Or am I being picky because it’s Sunday afternoon and I’m grumpy?

Basically, my takeaway from this is that the report would have been a lot more meaningful for those wanting a true comparison if consistency in the figures reported had been taken into account.  I would urge you to do the same when reporting yourself.  If you are reporting a metric over time or over a key set of milestones, make sure that you use the same metrics for each, otherwise the data means very little.


The perils of impossible target setting – a true story

Some time ago, in a meeting we were looking at some RAG (Red, Amber, Green) style reporting that measured the data quality of input into one of our systems.  I can’t be more specific, or I’d have to kill you all.

The report we were observing had thresholds set for each of the coloured indicators.  The report ran green for zero errors, amber for between 1 and 20, and red for anything over 20.  That’s fine.  Absolutely nothing wrong with that.

The only thing was, upon looking at the reports, the measure had been red for the past twelve months reported on, and was nowhere near getting close to amber, let alone green.  When asked about whether it would be possible at this moment to ever get to green, the person responsible for the reporting and analysis simply exclaimed “No”.  The report was based on the analysis of tens of thousands of entries, of which there were generally always about 5% containing some kind of error at any time (that’s over 500 errors each month – nowhere near 20).  This is the way it had always been, and would likely be for the near future.

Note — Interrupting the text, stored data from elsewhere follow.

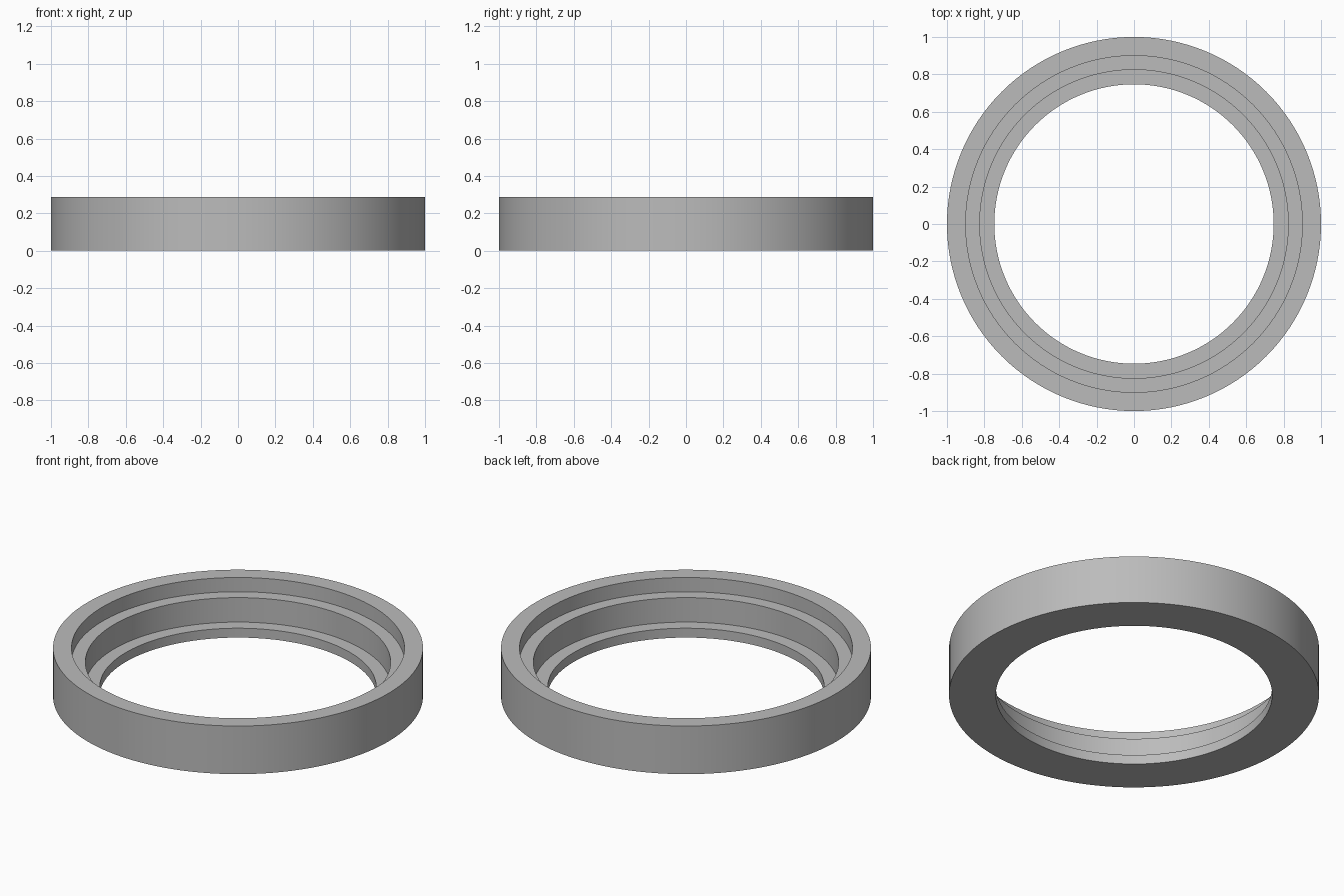
import bpy
import bmesh
import math

cube = bpy.data.objects.get("Cube")
if cube:
    bpy.data.objects.remove(cube, do_unlink=True)

SEGMENTS = 128

# Plain grey material
grey = bpy.data.materials.new("grey")
grey.use_nodes = True
colour = (0.5, 0.5, 0.5, 1)
grey.diffuse_color = colour
grey.node_tree.nodes["Principled BSDF"].inputs["Base Color"].default_value = colour

# Cross-section (radius, height): flat base, straight outside, two steps inside
profile = [(0.747, 0), (1, 0), (1, 0.287), (0.9, 0.287),
           (0.9, 0.202), (0.825, 0.202), (0.825, 0.056), (0.747, 0.056)]

# Revolve the closed cross-section into a ring
bm = bmesh.new()
verts = [bm.verts.new((r, 0, z)) for r, z in profile]
edges = [bm.edges.new((verts[i - 1], verts[i])) for i in range(len(verts))]
bmesh.ops.spin(bm, geom=verts + edges, cent=(0, 0, 0), axis=(0, 0, 1),
               angle=math.tau, steps=SEGMENTS, use_merge=False)
bmesh.ops.remove_doubles(bm, verts=bm.verts, dist=0.0005)
bmesh.ops.recalc_face_normals(bm, faces=bm.faces)
mesh = bpy.data.meshes.new("stepped_ring")
bm.to_mesh(mesh)
bm.free()
mesh.materials.append(grey)

ring = bpy.data.objects.new("stepped_ring", mesh)
bpy.context.collection.objects.link(ring)
bpy.ops.object.select_all(action="DESELECT")
ring.select_set(True)
bpy.context.view_layer.objects.active = ring
bpy.ops.object.shade_smooth_by_angle(angle=math.radians(30))
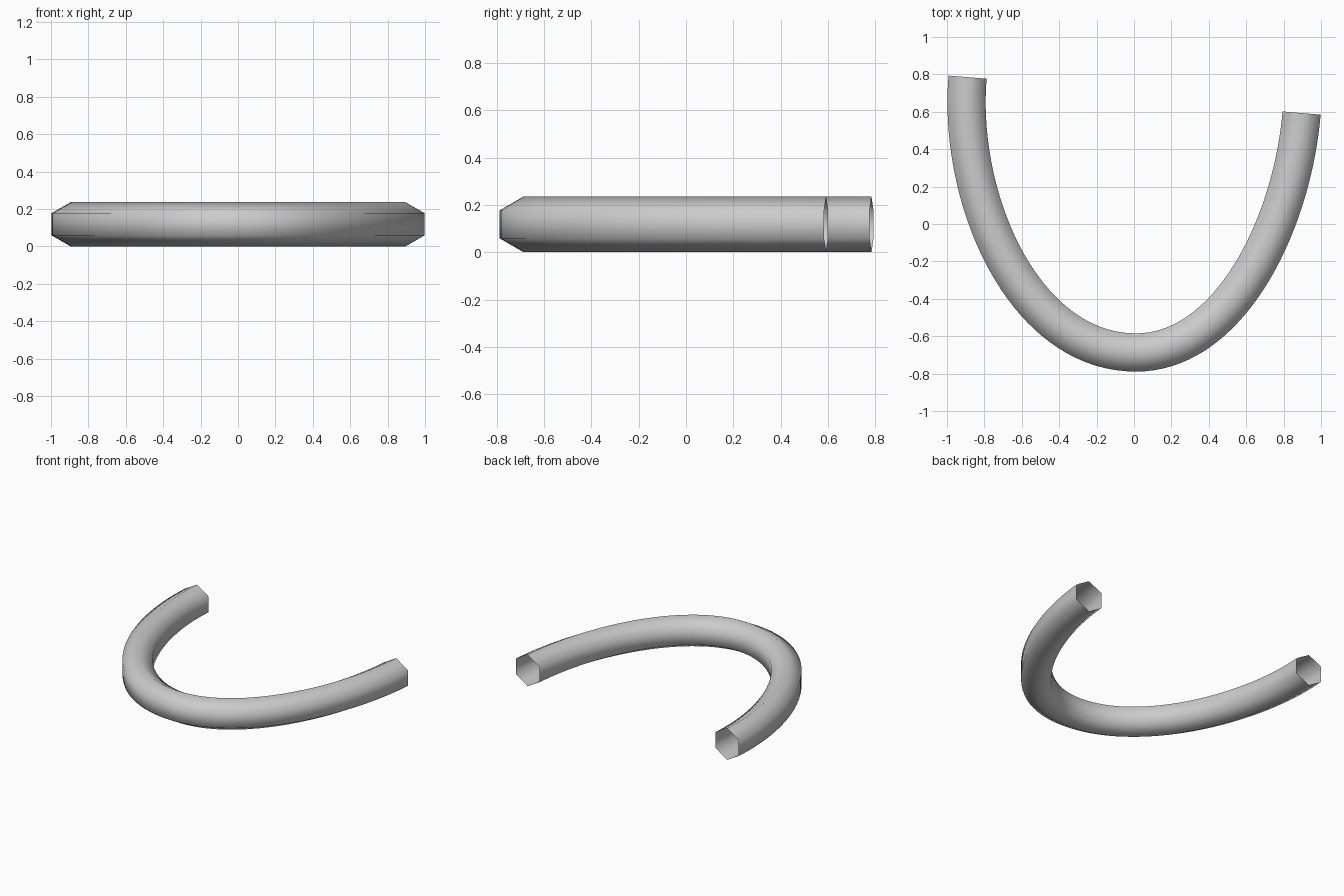
import bpy, bmesh, math
from mathutils import Vector

if "Cube" in bpy.data.objects:
    bpy.data.objects.remove(bpy.data.objects["Cube"])

RADIUS = 0.118      # hexagon corner radius, corners pointing up and down
STEPS = 36          # rings per curve segment
# Two Bezier segments: left arm down to the bend, bend up to the right arm
SEGMENTS = [((-0.89, 0.785), (-0.944, 0.115), (-0.58, -0.687), (0.01, -0.687)),
            ((0.01, -0.687), (0.51, -0.687), (0.845, -0.007), (0.896, 0.593))]


def sample(points, t):
    """Point and unit direction on a cubic segment."""
    a, b, c, d = (Vector((x, y, RADIUS)) for x, y in points)
    s = 1 - t
    pos = a * s**3 + b * 3 * s * s * t + c * 3 * s * t * t + d * t**3
    tan = (b - a) * s * s + (c - b) * 2 * s * t + (d - c) * t * t
    return pos, tan.normalized()


# Hollow hexagonal tube swept along the U-shaped path, open at both ends
samples = [sample(SEGMENTS[0], i / STEPS) for i in range(STEPS)]
samples += [sample(SEGMENTS[1], i / STEPS) for i in range(STEPS + 1)]

bm = bmesh.new()
up = Vector((0, 0, 1))
rings = []
for pos, direction in samples:
    side = direction.cross(up)
    ring = []
    for k in range(6):
        angle = k * math.pi / 3
        offset = up * math.cos(angle) + side * math.sin(angle)
        ring.append(bm.verts.new(pos + offset * RADIUS))
    rings.append(ring)

for r0, r1 in zip(rings, rings[1:]):
    for k in range(6):
        n = (k + 1) % 6
        bm.faces.new((r0[k], r0[n], r1[n], r1[k])).smooth = True
bmesh.ops.recalc_face_normals(bm, faces=bm.faces[:])

mesh = bpy.data.meshes.new("curved_tube")
bm.to_mesh(mesh)
bm.free()
tube = bpy.data.objects.new("curved_tube", mesh)
bpy.context.collection.objects.link(tube)
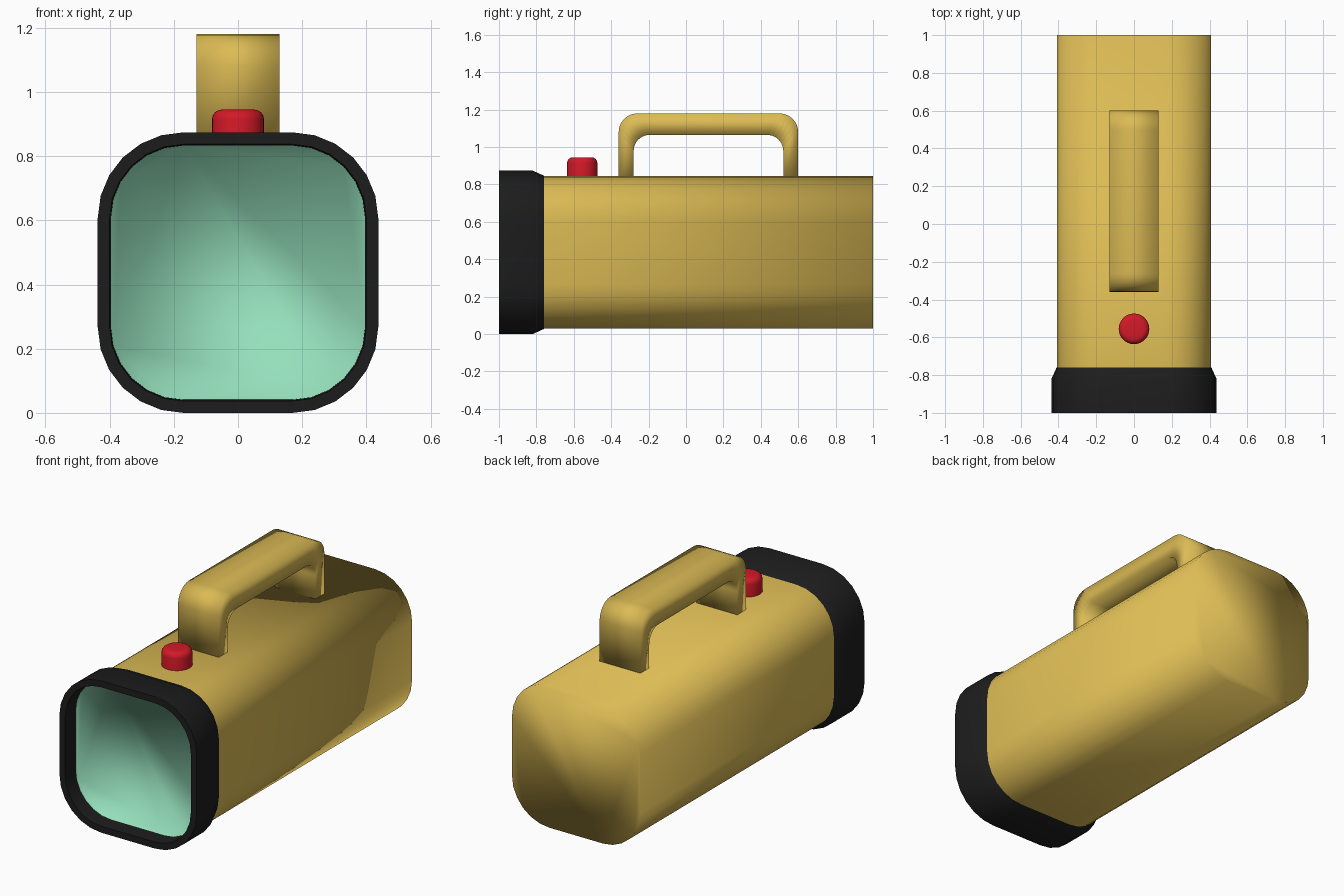
import bpy, bmesh
from math import sin, cos, pi, radians

if "Cube" in bpy.data.objects:
    bpy.data.objects.remove(bpy.data.objects["Cube"])

CZ = 0.437  # height of the body axis


def paint(name, rgb):
    m = bpy.data.materials.new(name)
    m.diffuse_color = (*rgb, 1)
    m.use_nodes = True
    m.node_tree.nodes["Principled BSDF"].inputs["Base Color"].default_value = m.diffuse_color
    return m


def finish(name, bm, mat, angle=None):
    me = bpy.data.meshes.new(name)
    bm.to_mesh(me)
    bm.free()
    ob = bpy.data.objects.new(name, me)
    bpy.context.collection.objects.link(ob)
    me.materials.append(mat)
    bpy.ops.object.select_all(action='DESELECT')
    ob.select_set(True)
    bpy.context.view_layer.objects.active = ob
    if angle is None:
        bpy.ops.object.shade_smooth()
    else:
        bpy.ops.object.shade_smooth_by_angle(angle=radians(angle))
    return ob


def rounded_square(half, flat=0.17, seg=6):
    """Counter-clockwise (x, z) outline seen from the front."""
    r = half - flat
    pts = []
    for q, (sx, sz) in enumerate([(1, 1), (-1, 1), (-1, -1), (1, -1)]):
        for i in range(seg + 1):
            a = (q + i / seg) * pi / 2
            pts.append((sx * flat + r * cos(a), CZ + sz * flat + r * sin(a)))
    return pts


def tube(name, sections, mat, cap_first=False, cap_last=False, angle=None):
    """Skin rounded-square rings given as (y, half width)."""
    bm = bmesh.new()
    rings = [[bm.verts.new((x, y, z)) for x, z in rounded_square(h)] for y, h in sections]
    n = len(rings[0])
    for a, b in zip(rings, rings[1:]):
        for k in range(n):
            j = (k + 1) % n
            bm.faces.new((a[k], a[j], b[j], b[k]))
    if cap_first:
        bm.faces.new(rings[0][::-1])
    if cap_last:
        bm.faces.new(rings[-1])
    return finish(name, bm, mat, angle)


yellow = paint("yellow_plastic", (0.72, 0.50, 0.09))
black = paint("black_rubber", (0.012, 0.012, 0.012))
teal = paint("lens_glass", (0.30, 0.74, 0.50))
red = paint("red_button", (0.65, 0.01, 0.02))

# Main housing, closed at the back
tube("body", [(1.0, 0.408), (-0.78, 0.408)], yellow, cap_first=True)

# Rubber collar with tapered back and recessed opening
tube("front_rim", [(-0.76, 0.41), (-0.82, 0.437), (-1.0, 0.437), (-1.0, 0.40), (-0.91, 0.396)],
     black, angle=35)

# Lens set back inside the rim
tube("lens", [(-0.91, 0.396), (-0.90, 0.396)], teal, cap_last=True)


# Carrying handle: outer and inner arch paths joined into a strap
def arch(y0, y1, top, r, seg=6):
    pts = [(y0, 0.82)]
    for cy, start in ((y0 + r, pi), (y1 - r, pi / 2)):
        for i in range(seg + 1):
            a = start - i / seg * pi / 2
            pts.append((cy + r * cos(a), top - r + r * sin(a)))
    return pts + [(y1, 0.82)]


bm = bmesh.new()
rows = []
for (yo, zo), (yi, zi) in zip(arch(-0.36, 0.60, 1.18, 0.10), arch(-0.28, 0.52, 1.065, 0.085)):
    rows.append([bm.verts.new(p) for p in
                 ((-0.13, yo, zo), (0.13, yo, zo), (0.13, yi, zi), (-0.13, yi, zi))])
for a, b in zip(rows, rows[1:]):
    for k in range(4):
        j = (k + 1) % 4
        bm.faces.new((a[k], a[j], b[j], b[k]))
bm.faces.new(rows[0])
bm.faces.new(rows[-1])
bmesh.ops.recalc_face_normals(bm, faces=bm.faces)
finish("handle", bm, yellow)

# Power button with a rounded top edge
bm = bmesh.new()
bmesh.ops.create_cone(bm, cap_ends=True, segments=32, radius1=0.081, radius2=0.081, depth=0.125)
top = [e for e in bm.edges if all(v.co.z > 0 for v in e.verts)]
bmesh.ops.bevel(bm, geom=top, offset=0.03, segments=4, profile=0.5, affect='EDGES')
bmesh.ops.translate(bm, verts=bm.verts, vec=(0, -0.555, 0.8825))
finish("power_button", bm, red, angle=35)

This got me thinking.. If it isn’t possible to ever get to green at this moment in time, or even amber, then why have them in the report in the first place?  Red indicates bad, yes, that’s a given.  But what if bad is never going to get better?

Here’s my suggestion.  Find an acceptable level of good (or even great) which will work for the short to medium term and set that to green.   If you are always hitting 5% errors, then set green for 3.5%, amber for 4% and red for 5% and above, or something to that effect.  You should ideally do some analysis to look at how the figures vary and set your new thresholds to something sensible and realistic.  This way you aren’t expecting the impossible from your team, rather you are setting them a goal which might actually be achievable.  If, and only if you ever get to the point that staff are consistently hitting green, you then might want to think about adjusting your thresholds accordingly and maybe, maybe, at some point you might get close to your initial thresholds.  If, on the other hand, you keep them as they are, your staff will ignore the results of the report because “we never get anything but red, so why bother”?  Using the current situation/context as a baseline for target setting will make it much more likely that over time the number of amber and red figures will reduce and your figures will hopefully start to look much more healthy.

Also, ensuring that red does actually mean bad based on your current thresholds means that you can put measures in place to prevent bad from happening next month.  If it is always red, what actions will you ever put in place to see some kind of noticeable improvement?  None.  I know.  I’ve seen it happen.  Momentum always seems to be lost when you are continually fighting a losing battle.  Provide an opportunity to win and you will more likely see positive results.

I didn’t speak up about it in the meeting, but others did, and the reporting team said they would look into it.

Let’s hope common sense prevails.

Data R

Quick R Tip – easily read files using file.choose()

I’ve been using R recently for a few things and the one thing I’ve often struggled with is getting the software to read external datasets (such as csv files) to work on.  The general code I’ve been using to do this is:-

data <-read.csv("My file path and file name")

but it’s a real pain in the backside to do and you can get some pretty weird errors if you don’t get the path and filename correct.

Anyway, today I found a much nicer way of loading in my data:-

data <- read.csv(file.choose())

Which pops up a standard Windows file dialog so that I can just select a file to read in.  Much easier and less prone to errors and resulting frustrated hair-pulling, I think.